Income inequality is killing the economy. Retailers, bankers and Democrats agree on that. Really. It's only Republicans who continue to insist that income inequality is great.
It's hard not to marvel at the multifaceted arc of Michael Graves' 50-year career -- and three events this fall will allow his followers to do exactly that.
It's that time of year again. The smell of new crayons and the musty, vanilla smell of old books fill the air, while parents are anxiously shopping for the newest, trendiest clothes to start the school year.
When I first heard JCPenney's new tagline "When it Fits, You Feel it," I was reminded of why I don't "fit" JCPenney. It is the same reason why I b...
From the Pope to billionaires, people are beginning to reject today's popular CEO compensation formula as unjust. There is no reason other than greed to explain how one human's contribution can be worth more than the contribution of 1,000.
American CEOs and boards of directors should take note.

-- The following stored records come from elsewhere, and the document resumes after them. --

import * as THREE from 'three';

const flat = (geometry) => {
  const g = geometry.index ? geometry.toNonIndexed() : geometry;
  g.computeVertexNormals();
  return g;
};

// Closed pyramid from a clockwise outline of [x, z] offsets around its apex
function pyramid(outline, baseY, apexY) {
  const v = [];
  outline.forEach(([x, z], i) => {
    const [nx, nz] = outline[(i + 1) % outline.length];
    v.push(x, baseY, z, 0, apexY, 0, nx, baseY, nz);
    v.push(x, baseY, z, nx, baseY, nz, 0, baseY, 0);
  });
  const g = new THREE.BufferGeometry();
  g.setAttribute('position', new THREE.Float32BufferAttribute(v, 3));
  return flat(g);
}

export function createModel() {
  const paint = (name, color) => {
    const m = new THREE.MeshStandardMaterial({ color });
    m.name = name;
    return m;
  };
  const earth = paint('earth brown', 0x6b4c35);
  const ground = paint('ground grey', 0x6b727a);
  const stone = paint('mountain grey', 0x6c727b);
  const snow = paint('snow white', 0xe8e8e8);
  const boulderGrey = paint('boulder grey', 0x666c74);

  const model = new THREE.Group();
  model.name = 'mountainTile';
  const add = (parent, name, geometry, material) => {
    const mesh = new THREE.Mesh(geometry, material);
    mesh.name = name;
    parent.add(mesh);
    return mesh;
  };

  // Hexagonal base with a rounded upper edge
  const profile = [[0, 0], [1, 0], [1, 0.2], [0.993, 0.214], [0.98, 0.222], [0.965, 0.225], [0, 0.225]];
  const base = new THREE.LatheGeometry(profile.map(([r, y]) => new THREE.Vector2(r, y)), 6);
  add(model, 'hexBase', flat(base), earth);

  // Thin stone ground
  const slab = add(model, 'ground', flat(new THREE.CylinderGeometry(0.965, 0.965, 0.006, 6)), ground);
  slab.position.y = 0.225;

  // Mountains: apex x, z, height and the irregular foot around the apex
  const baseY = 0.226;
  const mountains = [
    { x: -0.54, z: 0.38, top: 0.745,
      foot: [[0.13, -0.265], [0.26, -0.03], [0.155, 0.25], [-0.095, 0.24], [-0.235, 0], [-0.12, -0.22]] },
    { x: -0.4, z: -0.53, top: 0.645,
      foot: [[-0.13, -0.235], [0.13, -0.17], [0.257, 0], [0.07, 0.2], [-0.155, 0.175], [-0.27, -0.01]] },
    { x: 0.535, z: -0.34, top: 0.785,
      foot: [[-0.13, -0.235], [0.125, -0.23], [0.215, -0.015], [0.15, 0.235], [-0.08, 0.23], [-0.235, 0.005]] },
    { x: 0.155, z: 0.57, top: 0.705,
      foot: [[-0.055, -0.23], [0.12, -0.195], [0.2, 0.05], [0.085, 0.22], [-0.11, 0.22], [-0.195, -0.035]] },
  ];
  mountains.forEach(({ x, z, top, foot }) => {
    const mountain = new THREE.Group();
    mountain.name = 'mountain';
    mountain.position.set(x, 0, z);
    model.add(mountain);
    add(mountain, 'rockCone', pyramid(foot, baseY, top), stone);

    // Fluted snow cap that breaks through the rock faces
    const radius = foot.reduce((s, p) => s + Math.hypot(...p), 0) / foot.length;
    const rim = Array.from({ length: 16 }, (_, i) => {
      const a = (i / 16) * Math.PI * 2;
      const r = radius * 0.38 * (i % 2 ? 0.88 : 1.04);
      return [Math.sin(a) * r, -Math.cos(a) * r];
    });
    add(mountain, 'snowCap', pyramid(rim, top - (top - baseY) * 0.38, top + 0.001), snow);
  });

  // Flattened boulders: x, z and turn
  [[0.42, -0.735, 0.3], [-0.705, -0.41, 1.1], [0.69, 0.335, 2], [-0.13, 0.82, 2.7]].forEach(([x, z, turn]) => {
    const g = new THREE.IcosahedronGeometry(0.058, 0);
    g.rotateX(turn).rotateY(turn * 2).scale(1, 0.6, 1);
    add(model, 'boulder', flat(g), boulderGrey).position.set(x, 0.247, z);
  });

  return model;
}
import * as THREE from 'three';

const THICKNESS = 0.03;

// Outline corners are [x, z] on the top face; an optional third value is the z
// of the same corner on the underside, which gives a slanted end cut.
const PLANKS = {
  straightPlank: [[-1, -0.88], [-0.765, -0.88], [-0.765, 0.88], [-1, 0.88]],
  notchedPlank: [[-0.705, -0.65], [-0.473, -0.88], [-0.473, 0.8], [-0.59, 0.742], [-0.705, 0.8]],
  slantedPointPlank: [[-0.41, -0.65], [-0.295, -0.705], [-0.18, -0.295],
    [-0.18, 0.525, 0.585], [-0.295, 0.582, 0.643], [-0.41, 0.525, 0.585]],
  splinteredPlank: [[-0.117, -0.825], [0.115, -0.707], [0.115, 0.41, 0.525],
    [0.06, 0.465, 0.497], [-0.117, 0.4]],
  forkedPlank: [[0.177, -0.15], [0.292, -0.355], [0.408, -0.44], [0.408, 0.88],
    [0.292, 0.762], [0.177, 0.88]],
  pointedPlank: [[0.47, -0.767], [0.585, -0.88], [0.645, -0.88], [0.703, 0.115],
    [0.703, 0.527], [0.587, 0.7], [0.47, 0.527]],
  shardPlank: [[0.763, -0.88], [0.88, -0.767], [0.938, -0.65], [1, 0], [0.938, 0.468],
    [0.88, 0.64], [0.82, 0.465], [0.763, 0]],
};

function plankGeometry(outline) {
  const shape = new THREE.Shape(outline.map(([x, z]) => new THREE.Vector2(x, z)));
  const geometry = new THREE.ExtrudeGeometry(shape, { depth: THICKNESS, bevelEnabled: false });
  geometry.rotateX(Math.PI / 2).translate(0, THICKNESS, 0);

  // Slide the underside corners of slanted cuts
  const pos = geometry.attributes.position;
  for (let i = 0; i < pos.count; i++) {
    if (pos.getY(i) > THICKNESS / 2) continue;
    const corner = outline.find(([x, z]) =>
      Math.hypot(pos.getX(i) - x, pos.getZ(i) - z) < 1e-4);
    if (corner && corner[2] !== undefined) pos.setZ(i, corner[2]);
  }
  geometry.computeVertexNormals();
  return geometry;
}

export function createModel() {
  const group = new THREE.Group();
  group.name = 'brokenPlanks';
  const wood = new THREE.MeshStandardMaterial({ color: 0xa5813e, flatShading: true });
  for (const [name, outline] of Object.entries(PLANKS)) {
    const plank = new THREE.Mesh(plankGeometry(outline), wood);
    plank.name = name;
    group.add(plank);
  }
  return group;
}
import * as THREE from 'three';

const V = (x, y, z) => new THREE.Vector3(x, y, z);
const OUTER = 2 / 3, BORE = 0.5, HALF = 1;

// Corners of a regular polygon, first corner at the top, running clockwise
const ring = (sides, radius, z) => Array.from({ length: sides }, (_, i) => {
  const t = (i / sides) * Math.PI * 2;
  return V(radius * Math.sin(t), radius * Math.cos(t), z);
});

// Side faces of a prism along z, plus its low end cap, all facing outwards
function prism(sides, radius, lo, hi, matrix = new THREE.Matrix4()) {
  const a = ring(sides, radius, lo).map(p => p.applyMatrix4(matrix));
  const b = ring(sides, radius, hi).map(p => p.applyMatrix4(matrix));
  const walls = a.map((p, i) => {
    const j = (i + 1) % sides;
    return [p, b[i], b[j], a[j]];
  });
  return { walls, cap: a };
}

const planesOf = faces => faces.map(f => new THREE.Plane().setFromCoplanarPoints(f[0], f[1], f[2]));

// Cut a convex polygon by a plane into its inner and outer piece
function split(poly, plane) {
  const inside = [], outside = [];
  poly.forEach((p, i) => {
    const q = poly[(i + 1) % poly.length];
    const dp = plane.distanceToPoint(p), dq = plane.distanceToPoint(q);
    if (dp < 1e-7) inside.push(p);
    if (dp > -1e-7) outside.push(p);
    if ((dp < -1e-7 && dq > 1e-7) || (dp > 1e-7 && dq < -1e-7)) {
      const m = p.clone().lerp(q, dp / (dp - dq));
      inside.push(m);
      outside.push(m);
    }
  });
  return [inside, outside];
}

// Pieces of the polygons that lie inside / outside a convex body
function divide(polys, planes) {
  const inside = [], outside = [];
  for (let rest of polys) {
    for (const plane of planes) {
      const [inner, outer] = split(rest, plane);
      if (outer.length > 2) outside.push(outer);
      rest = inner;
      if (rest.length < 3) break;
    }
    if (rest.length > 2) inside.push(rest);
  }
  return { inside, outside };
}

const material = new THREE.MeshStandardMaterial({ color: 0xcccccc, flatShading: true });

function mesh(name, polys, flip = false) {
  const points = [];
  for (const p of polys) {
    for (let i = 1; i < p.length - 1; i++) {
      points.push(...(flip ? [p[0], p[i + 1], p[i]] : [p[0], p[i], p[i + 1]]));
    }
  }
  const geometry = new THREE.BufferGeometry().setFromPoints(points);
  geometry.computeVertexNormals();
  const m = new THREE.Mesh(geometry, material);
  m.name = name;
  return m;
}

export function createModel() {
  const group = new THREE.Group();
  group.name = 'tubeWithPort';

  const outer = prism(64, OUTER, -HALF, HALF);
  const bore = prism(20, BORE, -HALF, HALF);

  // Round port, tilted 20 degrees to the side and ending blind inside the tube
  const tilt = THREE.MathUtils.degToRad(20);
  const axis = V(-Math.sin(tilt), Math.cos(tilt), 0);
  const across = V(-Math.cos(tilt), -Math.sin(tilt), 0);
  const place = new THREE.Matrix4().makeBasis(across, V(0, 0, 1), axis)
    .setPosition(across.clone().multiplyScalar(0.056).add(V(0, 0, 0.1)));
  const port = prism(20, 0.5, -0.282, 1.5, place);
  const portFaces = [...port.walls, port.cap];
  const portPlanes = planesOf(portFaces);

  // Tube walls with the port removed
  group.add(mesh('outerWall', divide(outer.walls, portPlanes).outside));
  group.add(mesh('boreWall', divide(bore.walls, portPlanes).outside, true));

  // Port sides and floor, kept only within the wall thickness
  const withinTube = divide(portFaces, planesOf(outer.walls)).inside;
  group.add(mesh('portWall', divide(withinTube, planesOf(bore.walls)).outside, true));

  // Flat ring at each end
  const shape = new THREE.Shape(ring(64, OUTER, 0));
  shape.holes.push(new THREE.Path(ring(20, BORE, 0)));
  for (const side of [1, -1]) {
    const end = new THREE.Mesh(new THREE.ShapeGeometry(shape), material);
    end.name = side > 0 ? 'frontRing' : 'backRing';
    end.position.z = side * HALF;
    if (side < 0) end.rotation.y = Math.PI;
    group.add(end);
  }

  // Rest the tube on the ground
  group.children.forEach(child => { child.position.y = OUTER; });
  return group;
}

The income inequality they've fostered with outsized CEO pay packages and paltry wages for workers is creating an American royal class served by serfs.
Ackman's long-standing acrimony with JCP's board has not only distracted the company from concentrating on its business, but also damaged the market's confidence in JCP.
In apparel, forced labor is found long before the fabric is sewn at a garment manufacturing factory. It starts as early as the cotton harvest.
The rebrand brought in stylish goods at low prices. So, why did so many complain? And why did J.C. Penney actually raise prices after apologizing for the changes?
JC Penney has more than 100 years of retail success. It would be a shame if 17 months of regression wipes out the strides the company has made to be an inclusive, dynamic and trend-setting industry leader.
When retailers lose their mojo, it's hard to recover. Reinventing a retail model is a parlous prospect. Witness what happened at JC Penney (JCP) when Ron Johnson tried to "transform" the tired peddler of schmattes and socks.
How does a leader initially hailed as the second-coming of Steve Jobs, ready to reinvent a 111-year-old staid retailer, crash and burn in such dramatic fashion? If JC Penney's board members had studied Amazon more closely, they might have discovered the answer.
Johnson's' failure at JC Penney should remind people that just because you've been successful in one area, it does not always guarantee success somewhere else.
The sad truth is that JC Penney CEO Ron Johnson's controversial turn-around plan may have been doomed as much by his weakness as a communicator as it was by poor operational execution.
The JC Penney board is out of touch with the company and its customer base. They don't understand the basic nature of the problem the company confronts. Will the board use this most recent crisis to reevaluate its understanding of the situation, or give itself a pass, concluding that the last hire "just didn't work out"?